## Exercise
Whenever a line in the entries includes the word "Translation", copy that line out.

(Extracted data entries)
== Segment start ==

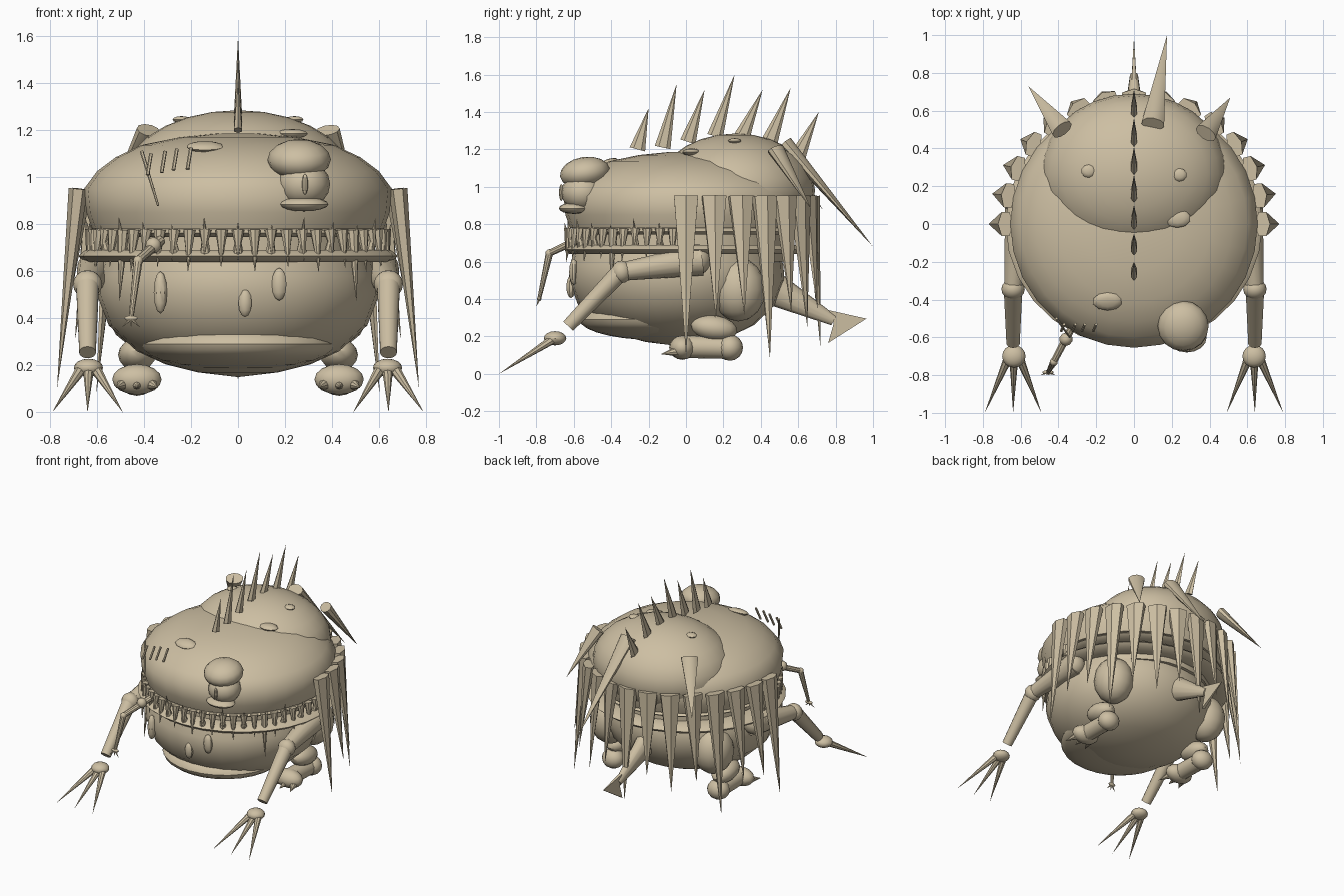
import bpy, bmesh, math
from mathutils import Vector, Matrix

if "Cube" in bpy.data.objects:
    bpy.data.objects.remove(bpy.data.objects["Cube"])

tan = bpy.data.materials.new("tan skin")
tan.diffuse_color = (0.61, 0.52, 0.365, 1)
tan.use_nodes = True
tan.node_tree.nodes["Principled BSDF"].inputs["Base Color"].default_value = tan.diffuse_color


def finish(name, bm, angle=35):
    bmesh.ops.recalc_face_normals(bm, faces=bm.faces)
    me = bpy.data.meshes.new(name)
    bm.to_mesh(me)
    bm.free()
    me.materials.append(tan)
    ob = bpy.data.objects.new(name, me)
    bpy.context.collection.objects.link(ob)
    bpy.ops.object.select_all(action='DESELECT')
    ob.select_set(True)
    bpy.context.view_layer.objects.active = ob
    bpy.ops.object.shade_smooth_by_angle(angle=math.radians(angle))
    return ob


def add_cone(bm, a, b, r1, r2=0.0, sides=8, flat=1.0):
    a, b = Vector(a), Vector(b)
    d = b - a
    m = (Matrix.Translation((a + b) / 2) @ d.to_track_quat('Z', 'Y').to_matrix().to_4x4()
         @ Matrix.Diagonal((1, flat, 1, 1)))
    bmesh.ops.create_cone(bm, cap_ends=True, segments=sides, radius1=r1, radius2=r2,
                          depth=d.length, matrix=m)


def add_ball(bm, c, r, seg=16, tilt=0):
    m = Matrix.Translation(c) @ Matrix.Rotation(tilt, 4, 'X') @ Matrix.Diagonal((*r, 1))
    bmesh.ops.create_uvsphere(bm, u_segments=seg, v_segments=max(6, seg // 2), radius=1, matrix=m)


def cones(name, items, sides=8, flat=1.0):
    bm = bmesh.new()
    for it in items:
        add_cone(bm, *it, sides=sides, flat=flat)
    return finish(name, bm)


def balls(name, items, seg=16):
    bm = bmesh.new()
    for it in items:
        add_ball(bm, it[0], it[1], seg, it[2] if len(it) > 2 else 0)
    return finish(name, bm)


def lathe(name, profile, cy, sy=1.0, seg=28, closed=False):
    """Spin (radius, height) points around a vertical axis."""
    bm = bmesh.new()
    vs = [bm.verts.new((r, 0, z)) for r, z in profile]
    es = [bm.edges.new(p) for p in zip(vs, vs[1:])]
    if closed:
        es.append(bm.edges.new((vs[-1], vs[0])))
    bmesh.ops.spin(bm, geom=vs + es, cent=(0, 0, 0), axis=(0, 0, 1),
                   angle=math.tau, steps=seg, use_duplicate=False)
    bmesh.ops.remove_doubles(bm, verts=bm.verts, dist=0.0005)
    bmesh.ops.transform(bm, matrix=Matrix.Translation((0, cy, 0)) @ Matrix.Diagonal((1, sy, 1, 1)),
                        verts=bm.verts)
    return finish(name, bm, 50)


# main masses
lathe("lower_body", [(0, .15), (.17, .17), (.31, .205), (.43, .26), (.55, .37), (.60, .50),
                     (.595, .58), (.57, .66), (0, .66)], -.05, .96)
balls("belly", [((0, -.15, .29), (.42, .42, .11))], 28)
lathe("upper_head", [(0, .78), (.62, .78), (.645, .85), (.655, .95), (.60, 1.025), (.52, 1.085),
                     (.41, 1.137), (.25, 1.17), (.1, 1.185), (0, 1.187)], 0)
lathe("mouth_core", [(0, .6), (.54, .6), (.54, .82), (0, .82)], 0)
balls("back_hump", [((0, .265, .98), (.495, .425, .305))], 28)
lathe("lower_lip", [(.55, .64), (.65, .64), (.68, .665), (.65, .69), (.55, .69)], 0, .96, closed=True)
lathe("upper_lip", [(.53, .745), (.60, .745), (.625, .762), (.60, .785), (.53, .785)], 0, 1, closed=True)

# teeth around the front of the mouth
upper, lower = [], []
for i in range(29):
    a = math.radians(180 + 180 * i / 28)
    c, s = math.cos(a), math.sin(a)
    drop = .31 if i in (6, 22) else (.11, .16, .13, .18)[i % 4]
    upper.append(((.625 * c, .625 * s, .775), (.645 * c, .645 * s, .775 - drop), .027, 0))
    if i % 2 == 0:
        lower.append(((.62 * c, .62 * s, .67), (.65 * c, .65 * s, (.83, .80, .81)[i % 3]), .024, 0))
cones("upper_teeth", upper)
cones("lower_teeth", lower)

# hanging skirt of flattened spikes around the sides and back
skirt = []
lengths = (.85, .66, .64, .87, .62, .70, .60, .82)
for i in range(15):
    a = math.radians(180 * i / 14)
    c, s = math.cos(a), math.sin(a)
    n = lengths[min(i, 14 - i)]
    skirt.append(((.68 * c, .675 * s, .95), (.77 * c, .72 * s, .95 - n), .074, 0))
cones("skirt_spikes", skirt, 6, .55)

# row of spikes along the spine
spine = [(-.26, 1.2, -.2, 1.42), (-.125, 1.21, -.05, 1.55), (.01, 1.24, .1, 1.52), (.155, 1.27, .26, 1.6),
         (.30, 1.27, .41, 1.52), (.45, 1.25, .56, 1.53), (.60, 1.17, .71, 1.4)]
cones("spine_spikes", [((0, y, z), (0, v, w), .043, 0) for y, z, v, w in spine], 6).scale.x = .45

# three long quills behind the hump
cones("back_quills", [((.1, .53, 1.235), (.175, 1.0, .68), .062, 0),
                      ((-.38, .50, 1.20), (-.56, .73, .88), .06, 0),
                      ((.38, .48, 1.20), (.51, .67, .88), .06, 0)], 10, .65)

# tail with a thin fin
cones("tail", [((0, .42, .48), (0, .79, .285), .10, .028)], 12).scale.x = .75
bm = bmesh.new()
f = bm.faces.new([bm.verts.new((-.012, y, z)) for y, z in
                  ((.765, .34), (.965, .295), (.76, .165), (.79, .27))])
r = bmesh.ops.extrude_face_region(bm, geom=[f])
bmesh.ops.translate(bm, vec=(.024, 0, 0),
                    verts=[v for v in r['geom'] if isinstance(v, bmesh.types.BMVert)])
for v in bm.verts:
    if v.co.y > .9:
        v.co.x *= .15
finish("tail_fin", bm)

for side, k in (("left", -1), ("right", 1)):
    # arm
    cones(side + "_arm", [((k * .60, .08, .61), (k * .64, -.35, .545), .085, .048),
                          ((k * .64, -.35, .545), (k * .64, -.63, .255), .05, .036)], 14)
    balls(side + "_arm_joints", [((k * .60, .05, .61), (.085, .085, .085)),
                                 ((k * .64, -.345, .545), (.062, .055, .06)),
                                 ((k * .636, -.70, .19), (.062, .06, .038))])
    cones(side + "_hand_claws", [((k * .636 + o * .03, -.71, .185), (k * .64 + o * .15, -1, 0), .024, 0)
                                 for o in (-1, 0, 1)])
    # leg
    balls(side + "_leg", [((k * .42, .28, .45), (.14, .145, .17)),
                          ((k * .43, .15, .245), (.08, .125, .068), -.15),
                          ((k * .43, .235, .14), (.08, .07, .07)),
                          ((k * .43, -.02, .14), (.105, .07, .065))])
    cones(side + "_foot", [((k * .43, .22, .14), (k * .43, -.02, .145), .06, .06)], 14)
    cones(side + "_toes", [((k * .43 + o * .06, -.05, .12), (k * .43 + o * .09, -.135, .105), .026, 0)
                           for o in (-1, 0, 1)])

# bulging eye with lids and pupil
balls("eye", [((.28, -.555, .97), (.112, .112, .10))])
balls("eye_lids", [((.26, -.54, 1.075), (.135, .135, .085), .15),
                   ((.28, -.60, .885), (.105, .08, .03))])
balls("pupil", [((.285, -.667, .97), (.013, .012, .045))], 8)

# stitched shut eye
cones("eye_stitches", [((-.41, -.50, 1.11), (-.34, -.60, .88), .008, .005)]
      + [((x, -.53, z + .05), (x - .015, -.565, z - .04), .008, .008)
         for x, z in ((-.37, 1.05), (-.31, 1.06), (-.26, 1.07), (-.2, 1.075))], 6)

# small limb reaching out of the mouth
cones("small_limb", [((-.33, -.55, .73), (-.425, -.73, .645), .022, .018),
                     ((-.425, -.73, .645), (-.455, -.785, .40), .02, .010)], 10)
balls("small_limb_joints", [((-.36, -.61, .71), (.035, .035, .035)),
                            ((-.425, -.73, .645), (.022, .022, .022)),
                            ((-.455, -.785, .40), (.03, .012, .012))], 10)
cones("small_fingers", [((-.455, -.785, .40), (-.455 + o * .04, -.80, .36), .008, 0) for o in (-1, 0, 1)], 6)

# warts
balls("warts", [((.03, -.615, .465), (.03, .025, .06)), ((.175, -.60, .545), (.033, .025, .07)),
                ((-.33, -.535, .51), (.03, .03, .09)),
                ((-.14, -.41, 1.13), (.08, .05, .02), .3), ((.23, .03, 1.185), (.07, .05, .02)),
                ((-.24, .28, 1.245), (.04, .035, .015)), ((.24, .26, 1.245), (.04, .035, .015))], 10)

== Segment end ==

## Solved exercise
    m = (Matrix.Translation((a + b) / 2) @ d.to_track_quat('Z', 'Y').to_matrix().to_4x4()
    m = Matrix.Translation(c) @ Matrix.Rotation(tilt, 4, 'X') @ Matrix.Diagonal((*r, 1))
    bmesh.ops.transform(bm, matrix=Matrix.Translation((0, cy, 0)) @ Matrix.Diagonal((1, sy, 1, 1)),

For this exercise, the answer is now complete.